My daughter, a very active child, settled into a painful, monotonous week. Thankfully, no joints were involved, so full recovery is likely. Still, she wondered if she would ever really be the same, ever be able to rock climb or swim or jump on the trampoline again. She wondered if she should just stop trying.
“I’m never going to break anything ever again,” she said. “I’ll make sure I don’t.” She talked about all the things she would stop doing so she’d never have to experience that kind of pain again.
“You’re not going to let this stop you,” I said, kissing her forehead. “You’re going to work hard, and you’re going to be so strong. You’re going to get back on the horse.”
“But I can’t move. I can’t do anything.”
“I know. But eventually, it will stop hurting. We’ll help carry your leg until they can put a lighter cast on it. Later, you’ll be cast-free, and you’ll work hard to get that leg strong again. And one day, this will just be a memory, and you’ll be better.”
“Okay,” she said simply, resignedly. “Can I listen to Corrie?”
My daughter loves audiobooks. One of her favorites is “The Hiding Place,” by Corrie Ten Boom. She particularly loves Corrie’s father’s kind, wise parables. Here is one:
“Father sat down on the edge of the narrow bed. “Corrie,” he began gently, “when you and I go to Amsterdam, when do I give you your ticket?”
I sniffed a few times, considering this.
“Why, just before we get on the train.”
“Exactly. And our wise Father in heaven knows when we’re going to need things, too. Don’t run out ahead of Him, Corrie. When the time comes that some of us will have to die, you will look into your heart and find the strength you need, just in time.”
I listened to this and other stories as I ran back and forth between my daughter’s bed and the kitchen and the front door (since a barrage of neighbors was visiting, bringing food and loving words).
As I sent up another prayer for the missing missionary nurse and her family, I thought about sacrifice. We tend to celebrate the sacrifices of healthcare professionals. Somewhere in our hearts, we know that we could just as easily be the ones needing the helicopter ride. Or the ones quietly listening as the firefighters get closer and closer to where we lie stuck under the rubble from an earthquake. Or the ones with the blinding pain of a broken bone, longing for a hand to hold.
But what about those who tend to spiritual needs? What about those who are engaged in a battle that cannot be seen? Crawling through the rubble, running in the darkness, reaching out a hand even though we, too, are fragile?

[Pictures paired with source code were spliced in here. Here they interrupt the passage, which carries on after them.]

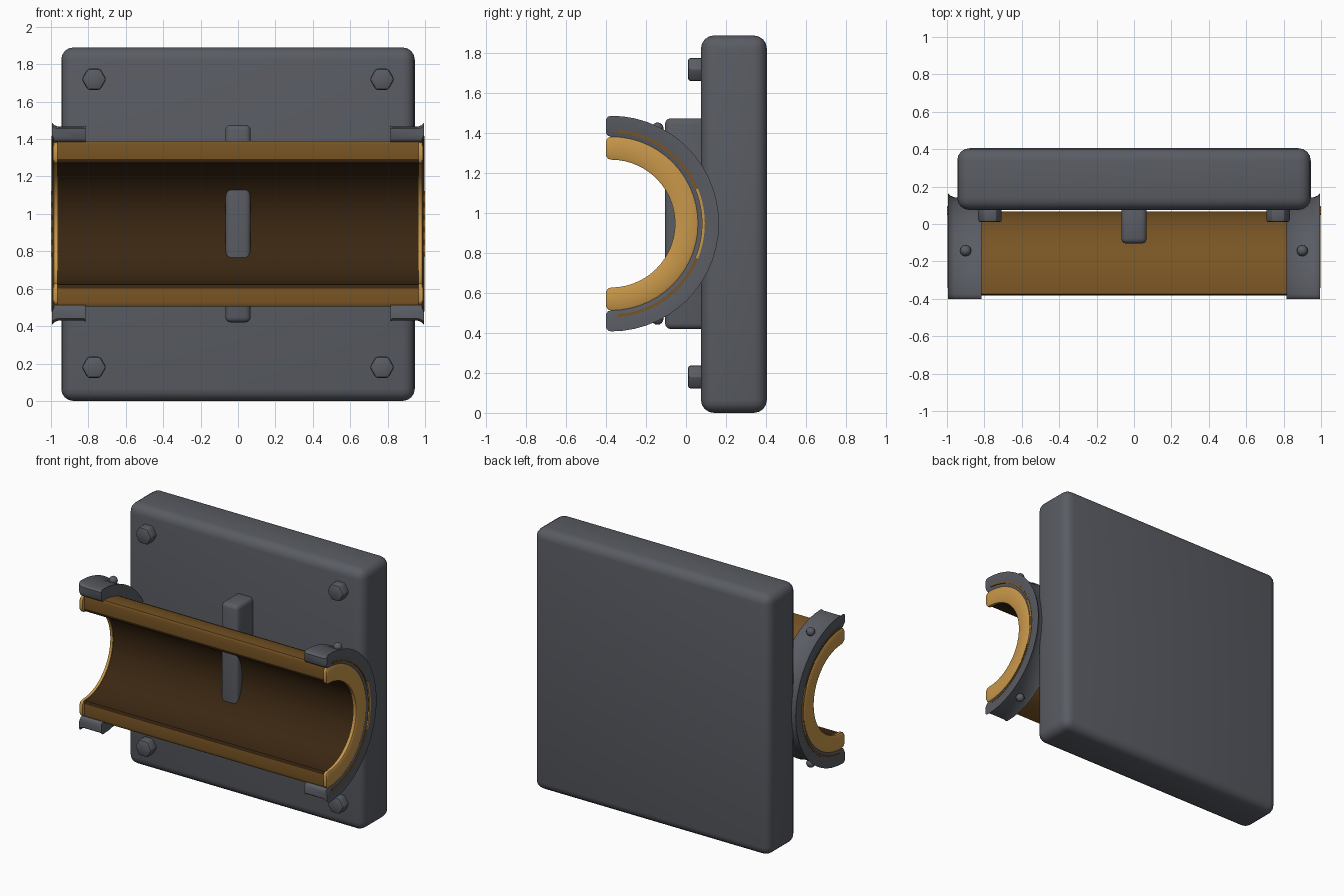
import bpy, bmesh, math

if "Cube" in bpy.data.objects:
    bpy.data.objects.remove(bpy.data.objects["Cube"])

CY, CZ = -0.375, 0.948      # axis of the half-pipe (runs along x)


def mat(name, rgb):
    m = bpy.data.materials.new(name)
    m.diffuse_color = (*rgb, 1)
    m.use_nodes = True
    m.node_tree.nodes["Principled BSDF"].inputs["Base Color"].default_value = m.diffuse_color
    return m


GREY = mat("dark_grey_metal", (0.10, 0.107, 0.125))
BROWN = mat("bronze_brown", (0.19, 0.09, 0.018))
GOLD = mat("light_gold", (0.58, 0.31, 0.068))
DARK = mat("dark_brown_inside", (0.043, 0.02, 0.006))


def finish(name, bm, mats, angle=40):
    bmesh.ops.recalc_face_normals(bm, faces=bm.faces)
    me = bpy.data.meshes.new(name)
    bm.to_mesh(me)
    bm.free()
    ob = bpy.data.objects.new(name, me)
    bpy.context.collection.objects.link(ob)
    for m in mats:
        me.materials.append(m)
    bpy.ops.object.select_all(action='DESELECT')
    ob.select_set(True)
    bpy.context.view_layer.objects.active = ob
    bpy.ops.object.shade_smooth_by_angle(angle=math.radians(angle))
    return ob


def box(name, lo, hi, bevel, m, segs=3):
    bm = bmesh.new()
    bmesh.ops.create_cube(bm, size=1)
    for v in bm.verts:
        v.co = [(a + b) / 2 + c * (b - a) for a, b, c in zip(lo, hi, v.co)]
    bmesh.ops.bevel(bm, geom=bm.edges[:], offset=bevel, segments=segs,
                    profile=0.5, affect='EDGES')
    return finish(name, bm, [m])


def half_ring(name, profile, mats, lip=0.0, span=90, n=28, inner=None):
    """Sweep a closed (x, r) profile round the back half of the pipe axis."""
    bm = bmesh.new()
    rm = (min(p[1] for p in profile) + max(p[1] for p in profile)) / 2
    rings = []

    def ring(a, drop, squeeze):
        c, s = math.cos(a), math.sin(a)
        vs = []
        for x, r in profile:
            r = rm + (r - rm) * squeeze
            vs.append(bm.verts.new((x, CY + r * c - drop, CZ + r * s)))
        rings.append(vs)

    sp = math.radians(span)
    if lip:
        ring(-sp, lip, 0.65)
        ring(-sp, lip * 0.6, 0.92)
    for i in range(n + 1):
        ring(-sp + 2 * sp * i / n, 0, 1)
    if lip:
        ring(sp, lip * 0.6, 0.92)
        ring(sp, lip, 0.65)
    k = len(profile)
    for a, b in zip(rings, rings[1:]):
        for j in range(k):
            f = bm.faces.new((a[j], a[(j + 1) % k], b[(j + 1) % k], b[j]))
            if j == inner:
                f.material_index = 1
    bm.faces.new(rings[0])
    bm.faces.new(rings[-1])
    return finish(name, bm, mats)


# wall plate and centre bracket
box("back_plate", (-0.945, 0.075, 0), (0.945, 0.405, 1.89), 0.065, GREY, 4)
box("centre_bracket", (-0.068, -0.105, 0.42), (0.068, 0.10, 1.475), 0.028, GREY)

# hexagonal bolt heads
for x in (-0.77, 0.77):
    for z in (0.18, 1.72):
        bm = bmesh.new()
        bmesh.ops.create_cone(bm, cap_ends=True, segments=6, radius1=0.066,
                              radius2=0.066, depth=0.09)
        bmesh.ops.bevel(bm, geom=bm.edges[:], offset=0.012, segments=2,
                        profile=0.5, affect='EDGES')
        for v in bm.verts:
            px, py, pz = v.co
            v.co = (x + py, 0.055 + pz, z + px)
        finish("bolt_head", bm, [GREY], 30)

# half-pipe with a darker inside
half_ring("half_pipe", [(-0.975, 0.325), (-0.975, 0.443), (0.975, 0.443), (0.975, 0.325)],
          [BROWN, DARK], lip=0.006, n=32, inner=3)

# end fittings, mirrored left and right
for s, side in ((1, "right"), (-1, "left")):
    half_ring(side + "_end_rim",
              [(s * 0.965, 0.32), (s * 0.985, 0.32), (s * 0.99, 0.33),
               (s * 0.99, 0.425), (s * 0.985, 0.435), (s * 0.965, 0.435)],
              [GOLD], lip=0.026)
    half_ring(side + "_collar",
              [(s * 0.815, 0.435), (s * 0.815, 0.525), (s * 0.825, 0.518),
               (s * 0.96, 0.518), (s * 0.98, 0.526), (s * 0.995, 0.54),
               (s * 0.995, 0.47), (s * 0.985, 0.435)],
              [GREY], lip=0.026)
    # bronze seam in the end of the collar, brighter at the back
    for nm, m, span, r, x in (("_seam", BROWN, 86, 0.456, 0.997),
                              ("_seam_highlight", GOLD, 22, 0.455, 1.0)):
        half_ring(side + nm, [(s * 0.98, r), (s * x, r), (s * x, r + 0.014),
                              (s * 0.98, r + 0.014)], [m], span=span, n=20)
    # rivets above and below the collar
    for t in (1, -1):
        a = math.radians(64) * t
        bm = bmesh.new()
        bmesh.ops.create_uvsphere(bm, u_segments=12, v_segments=8, radius=0.03)
        for v in bm.verts:
            v.co.x += s * 0.9
            v.co.y += CY + 0.53 * math.cos(a)
            v.co.z += CZ + 0.53 * math.sin(a)
        finish(side + "_rivet", bm, [GREY])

These days, being a missionary is not the most popular career choice. It’s not widely celebrated or understood. It’s even derided by some.

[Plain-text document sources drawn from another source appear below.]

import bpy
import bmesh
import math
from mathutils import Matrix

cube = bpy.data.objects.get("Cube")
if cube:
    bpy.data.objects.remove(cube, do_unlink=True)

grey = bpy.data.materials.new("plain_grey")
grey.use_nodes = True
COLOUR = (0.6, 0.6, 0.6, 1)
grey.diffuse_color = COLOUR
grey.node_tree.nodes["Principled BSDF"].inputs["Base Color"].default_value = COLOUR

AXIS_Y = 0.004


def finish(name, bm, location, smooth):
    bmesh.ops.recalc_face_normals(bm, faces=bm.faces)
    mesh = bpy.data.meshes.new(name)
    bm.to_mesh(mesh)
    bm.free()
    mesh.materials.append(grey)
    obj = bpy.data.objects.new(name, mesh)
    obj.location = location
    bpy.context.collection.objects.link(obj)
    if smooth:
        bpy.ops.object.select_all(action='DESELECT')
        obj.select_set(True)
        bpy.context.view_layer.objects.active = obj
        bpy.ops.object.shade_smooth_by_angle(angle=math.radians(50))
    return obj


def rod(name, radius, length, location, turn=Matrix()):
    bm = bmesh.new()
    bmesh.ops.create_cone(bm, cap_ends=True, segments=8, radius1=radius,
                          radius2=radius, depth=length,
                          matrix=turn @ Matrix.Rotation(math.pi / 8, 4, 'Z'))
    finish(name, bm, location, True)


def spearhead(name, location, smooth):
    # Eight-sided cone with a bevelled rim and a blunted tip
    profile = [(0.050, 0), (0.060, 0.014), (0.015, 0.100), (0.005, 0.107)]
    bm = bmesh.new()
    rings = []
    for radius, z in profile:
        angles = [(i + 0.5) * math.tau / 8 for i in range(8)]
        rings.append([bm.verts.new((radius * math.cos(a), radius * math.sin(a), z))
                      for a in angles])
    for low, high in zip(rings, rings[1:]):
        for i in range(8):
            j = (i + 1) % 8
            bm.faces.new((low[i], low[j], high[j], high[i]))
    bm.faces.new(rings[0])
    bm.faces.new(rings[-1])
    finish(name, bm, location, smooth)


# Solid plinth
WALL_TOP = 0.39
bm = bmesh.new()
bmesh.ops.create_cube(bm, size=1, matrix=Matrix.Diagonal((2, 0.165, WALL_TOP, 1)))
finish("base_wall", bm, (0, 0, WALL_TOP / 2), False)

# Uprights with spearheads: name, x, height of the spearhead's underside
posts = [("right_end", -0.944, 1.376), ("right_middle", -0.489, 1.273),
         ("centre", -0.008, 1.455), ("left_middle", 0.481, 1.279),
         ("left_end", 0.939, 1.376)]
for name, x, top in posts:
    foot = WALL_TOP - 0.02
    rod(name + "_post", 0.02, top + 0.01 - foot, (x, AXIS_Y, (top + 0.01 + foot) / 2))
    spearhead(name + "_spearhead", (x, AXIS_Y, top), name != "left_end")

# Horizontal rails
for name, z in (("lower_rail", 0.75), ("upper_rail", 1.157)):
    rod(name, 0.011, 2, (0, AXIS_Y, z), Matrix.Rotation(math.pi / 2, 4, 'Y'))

So why do we do it, when it’s dangerous and hard and underappreciated? Why do we do it, when we may be misunderstood? When we might fail?
Maybe it’s because we know we could be the ones in need of Jesus.
Jesus never promised we wouldn’t have to bear any burdens. The truth is, life will be full of burdens and hardships and pain, whether you’re a missionary or not. Whether you’re a Christian or not. Whether you live in North America or Asia. Because life is like that. It’s unpredictable and full of potential for both good and bad.
Jesus’ burden isn’t light because it isn’t there. It’s most definitely there. It’s just different from the one you used to bear. In fact, when Jesus said, “My yoke is easy,” He actually said His yoke is chréstos. Useful, gentle, pleasant, kind. Benevolent. And when Jesus says his burden is “light,” He uses the word elaphros. Easy to carry… easy to move with.
This is Jesus’ burden: His love for mankind, His incessant seeing of individuals as people and not objects, His treating them as he’d like to be treated, His stubborn forgiveness, His healing of both body and soul, His courageous kindness. Jesus’ burden mobilizes us, gets us on our feet, and sends us.
It does not back down because of fear. It flies in the face of the storm, and it is not stopped when one person can’t carry on.
Because we don’t carry that burden alone. We carry it with Christ.
That’s what makes it light.
In loving memory of Janelle Alder, who selflessly cared for both bodies and souls, just like her Savior.